Major Policy Issues Regarding the Incarceration of Women
The incarceration policies of women have been the subject for debate for quite some time. While the policies may differ in different parts of the country, the one thing that remains the same is the ultimate goal of reformation. Although women only make up a mere 7% of the prison population and 11% of jail populations, the growth rate of incarcerated females to males since 1981 is steadily increasing. Generally, the characteristics of women in prison are similar. Like men, female inmates in state prisons are usually youthful offenders, have little to no education, and are affiliated with minority groups. On the other hand, unlike men, women are more likely to be serving sentences for drug or alcohol abuse and non violent property crimes. According to the Uniform Crime Reports, 22.5 percent of all arrests recorded were the arrests of female offenders.

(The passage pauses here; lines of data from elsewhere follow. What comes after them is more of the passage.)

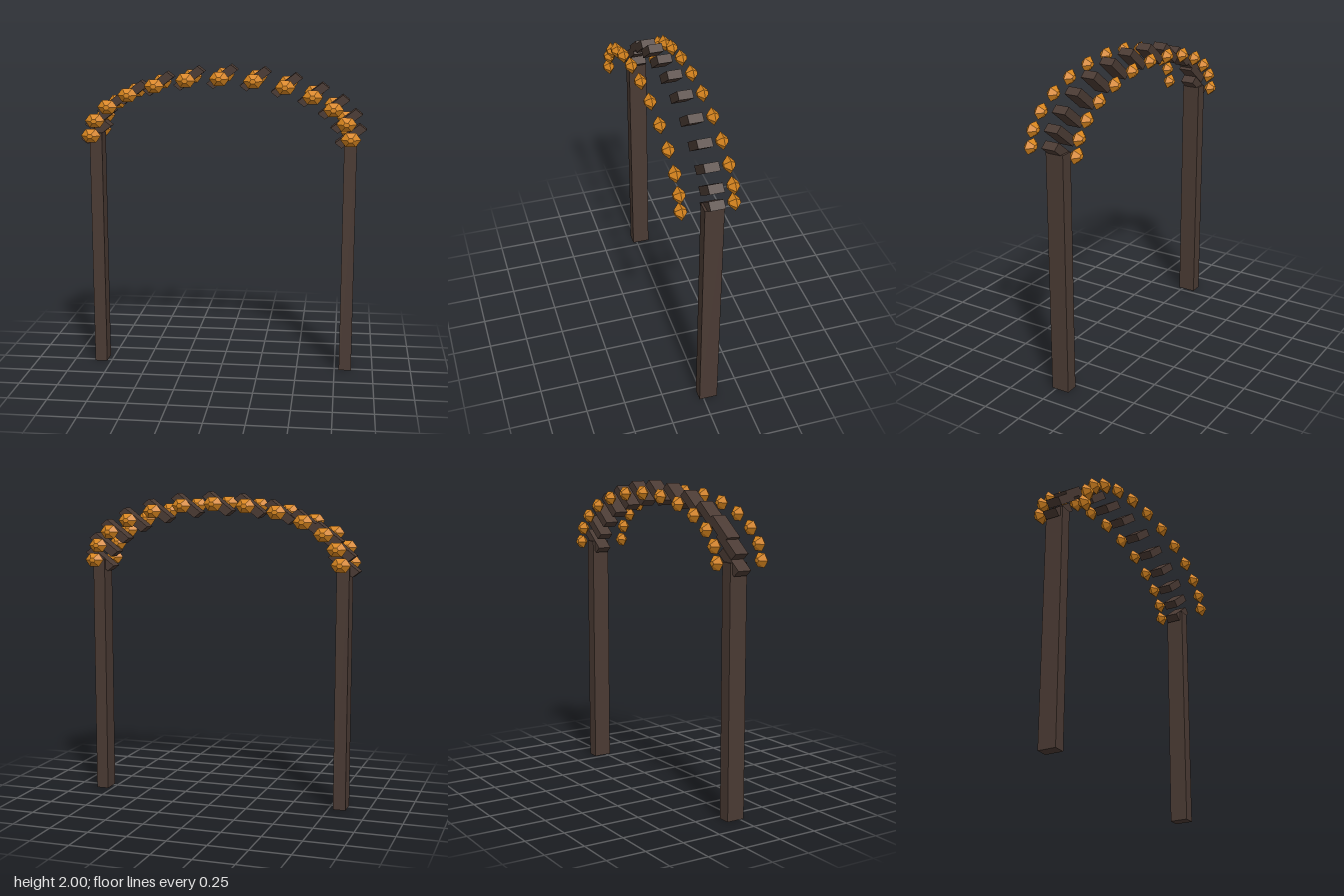
import * as THREE from 'three';

export function createModel() {
  const model = new THREE.Group();
  model.name = 'archway';
  const wood = new THREE.MeshStandardMaterial({ color: 0x4a3a33, flatShading: true });
  const amber = new THREE.MeshStandardMaterial({ color: 0xd9861f, flatShading: true });

  const springY = 1.555, radiusX = 0.82, radiusY = 0.3675, squash = 0.775;
  const frameZ = -0.032, lampZ = 0.16;

  const add = (name, geometry, material, x, y, z) => {
    const mesh = new THREE.Mesh(geometry, material);
    mesh.name = name;
    mesh.position.set(x, y, z);
    model.add(mesh);
  };

  // Two upright posts
  const postGeometry = new THREE.BoxGeometry(0.08, springY, 0.118);
  add('leftPost', postGeometry, wood, radiusX, springY / 2, frameZ);
  add('rightPost', postGeometry, wood, -radiusX, springY / 2, frameZ);

  // Slat tilted 45 degrees, then flattened in height
  const slatGeometry = new THREE.BoxGeometry(0.22, 0.063, 0.09);
  slatGeometry.rotateZ(Math.PI / 4).scale(1, squash, 1);

  // Six-sided faceted lamp with its axis along z, flattened in height
  const profile = [[0, -0.034], [0.02, -0.034], [0.064, 0], [0.02, 0.034], [0, 0.034]]
    .map(([r, h]) => new THREE.Vector2(r, h));
  const lampGeometry = new THREE.LatheGeometry(profile, 6, Math.PI / 2);
  lampGeometry.rotateX(Math.PI / 2).scale(1, squash, 1);

  // Thirteen slats along the arch, each with a lamp in front and behind
  for (let i = 0; i <= 12; i++) {
    const angle = (i * Math.PI) / 12;
    const x = radiusX * Math.cos(angle);
    const y = springY + radiusY * Math.sin(angle);
    add('archSlat', slatGeometry, wood, x, y, frameZ);
    add('frontLamp', lampGeometry, amber, x, y, lampZ);
    add('backLamp', lampGeometry, amber, x, y, -lampZ);
  }
  return model;
}
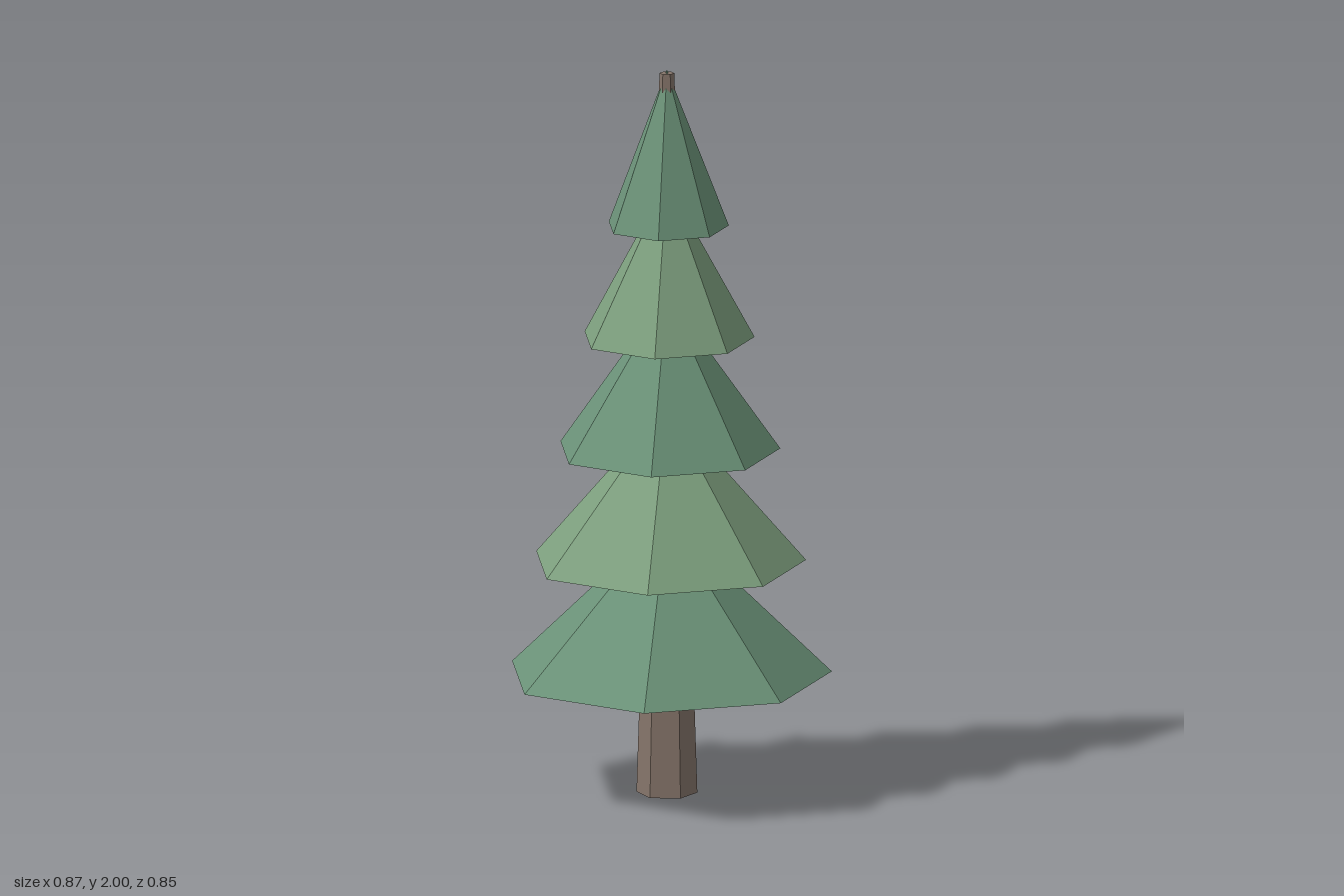
import * as THREE from 'three';

const SIDES = 7;
const TIERS = 5;
const TIER_HEIGHT = 0.435;
const CENTRE_Z = 0.02;

function createMaterial(color, side = THREE.FrontSide) {
  return new THREE.MeshStandardMaterial({ color, flatShading: true, side });
}

export function createModel() {
  const tree = new THREE.Group();
  tree.name = 'pineTree';

  // Tapered six-sided trunk running up through every tier
  const trunkHeight = 1.99;
  const trunk = new THREE.Mesh(
    new THREE.CylinderGeometry(0.02, 0.082, trunkHeight, 6),
    createMaterial(0x85756a)
  );
  trunk.name = 'trunk';
  trunk.position.set(0, trunkHeight / 2, CENTRE_Z);
  tree.add(trunk);

  // Hollow seven-sided foliage skirts, shrinking upwards, in alternating greens
  const greens = [0x6b9278, 0x7d9f7e].map((c) => createMaterial(c, THREE.DoubleSide));
  const foliage = new THREE.Group();
  foliage.name = 'foliage';
  for (let i = 0; i < TIERS; i++) {
    const radius = 0.445 - 0.0695 * i;
    const base = 0.325 + 0.31 * i;
    const cone = new THREE.ConeGeometry(radius, TIER_HEIGHT, SIDES, 1, true, Math.PI);
    const tier = new THREE.Mesh(cone, greens[i % 2]);
    tier.name = `foliageTier${i + 1}`;
    tier.position.set(0, base + TIER_HEIGHT / 2, CENTRE_Z);
    foliage.add(tier);
  }
  tree.add(foliage);

  return tree;
}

Statistics show a very distinct pattern in these women's past history. The link between them all is emotion. The majority of these people have had terrible past experiences with people who they are closest with. About 80% of women in prison have reported that they have at one point been abused physically and sexually; including rape, before being incarcerated. Women are twice as likely to commit violent acts towards people who they know and are familiar with, and unfortunately the majority were using self defense to protect themselves or their children from harm. When a female is incarcerated, they loose the right to see their children. Not only do 75% of these women have children, but two-thirds have children under the age of eighteen. All of these things factor into emotional experiences, which make the crimes that women commit very unique.
After being in prison for a short while, an inmate encounters somewhat of a "culture shock". With no husbands/lovers, no children, no freedom, these women are forced to adapt to their surroundings for the...